### WHAT YOU ARE ASKED TO DO:
The lines to reproduce run from the one containing "(.26, .19, .66)]" through the end of the records below. Reproduce them exactly and add nothing.

[Stored data entries]
☆ ☆ ☆ ☆

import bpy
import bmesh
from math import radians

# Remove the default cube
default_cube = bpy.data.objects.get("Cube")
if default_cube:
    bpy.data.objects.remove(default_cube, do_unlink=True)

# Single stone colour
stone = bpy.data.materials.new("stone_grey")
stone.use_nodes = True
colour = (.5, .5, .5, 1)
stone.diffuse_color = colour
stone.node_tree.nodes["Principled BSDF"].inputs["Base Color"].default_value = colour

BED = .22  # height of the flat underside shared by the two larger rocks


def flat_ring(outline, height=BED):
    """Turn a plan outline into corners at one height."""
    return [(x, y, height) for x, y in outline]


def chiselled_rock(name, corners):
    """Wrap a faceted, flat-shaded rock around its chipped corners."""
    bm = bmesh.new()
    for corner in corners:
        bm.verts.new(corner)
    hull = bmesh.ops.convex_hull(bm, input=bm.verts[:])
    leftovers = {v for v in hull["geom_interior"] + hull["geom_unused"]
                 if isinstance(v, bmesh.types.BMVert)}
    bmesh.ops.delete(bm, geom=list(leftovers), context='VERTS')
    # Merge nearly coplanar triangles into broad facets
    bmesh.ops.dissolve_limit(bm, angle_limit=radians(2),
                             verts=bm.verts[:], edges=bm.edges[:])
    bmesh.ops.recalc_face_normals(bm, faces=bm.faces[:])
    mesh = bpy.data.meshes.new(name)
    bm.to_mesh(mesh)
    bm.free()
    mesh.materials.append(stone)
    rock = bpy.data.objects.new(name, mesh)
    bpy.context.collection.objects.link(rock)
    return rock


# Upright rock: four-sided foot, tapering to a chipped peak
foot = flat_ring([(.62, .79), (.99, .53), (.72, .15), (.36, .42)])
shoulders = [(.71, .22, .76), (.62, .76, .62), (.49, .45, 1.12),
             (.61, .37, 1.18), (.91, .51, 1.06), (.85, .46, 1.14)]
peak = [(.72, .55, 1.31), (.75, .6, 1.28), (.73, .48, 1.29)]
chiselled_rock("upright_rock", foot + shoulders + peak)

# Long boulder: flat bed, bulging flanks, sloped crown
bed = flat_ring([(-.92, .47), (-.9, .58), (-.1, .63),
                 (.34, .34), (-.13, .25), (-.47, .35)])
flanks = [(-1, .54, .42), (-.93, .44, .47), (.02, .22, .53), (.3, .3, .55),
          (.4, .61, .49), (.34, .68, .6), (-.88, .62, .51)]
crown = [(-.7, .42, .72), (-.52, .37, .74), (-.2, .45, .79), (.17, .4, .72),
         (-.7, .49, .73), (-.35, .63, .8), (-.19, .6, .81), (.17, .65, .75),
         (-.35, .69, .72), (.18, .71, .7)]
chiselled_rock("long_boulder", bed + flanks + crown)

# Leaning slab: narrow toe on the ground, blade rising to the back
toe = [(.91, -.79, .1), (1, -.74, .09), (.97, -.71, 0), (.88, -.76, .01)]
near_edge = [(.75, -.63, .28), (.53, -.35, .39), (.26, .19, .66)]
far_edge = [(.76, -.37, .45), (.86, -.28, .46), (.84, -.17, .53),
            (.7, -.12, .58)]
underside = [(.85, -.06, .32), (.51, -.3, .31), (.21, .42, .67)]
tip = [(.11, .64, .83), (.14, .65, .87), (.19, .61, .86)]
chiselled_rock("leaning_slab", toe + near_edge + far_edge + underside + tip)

☆ ☆ ☆ ☆

### EXERCISE OUTPUT:
near_edge = [(.75, -.63, .28), (.53, -.35, .39), (.26, .19, .66)]
far_edge = [(.76, -.37, .45), (.86, -.28, .46), (.84, -.17, .53),
            (.7, -.12, .58)]
underside = [(.85, -.06, .32), (.51, -.3, .31), (.21, .42, .67)]
tip = [(.11, .64, .83), (.14, .65, .87), (.19, .61, .86)]
chiselled_rock("leaning_slab", toe + near_edge + far_edge + underside + tip)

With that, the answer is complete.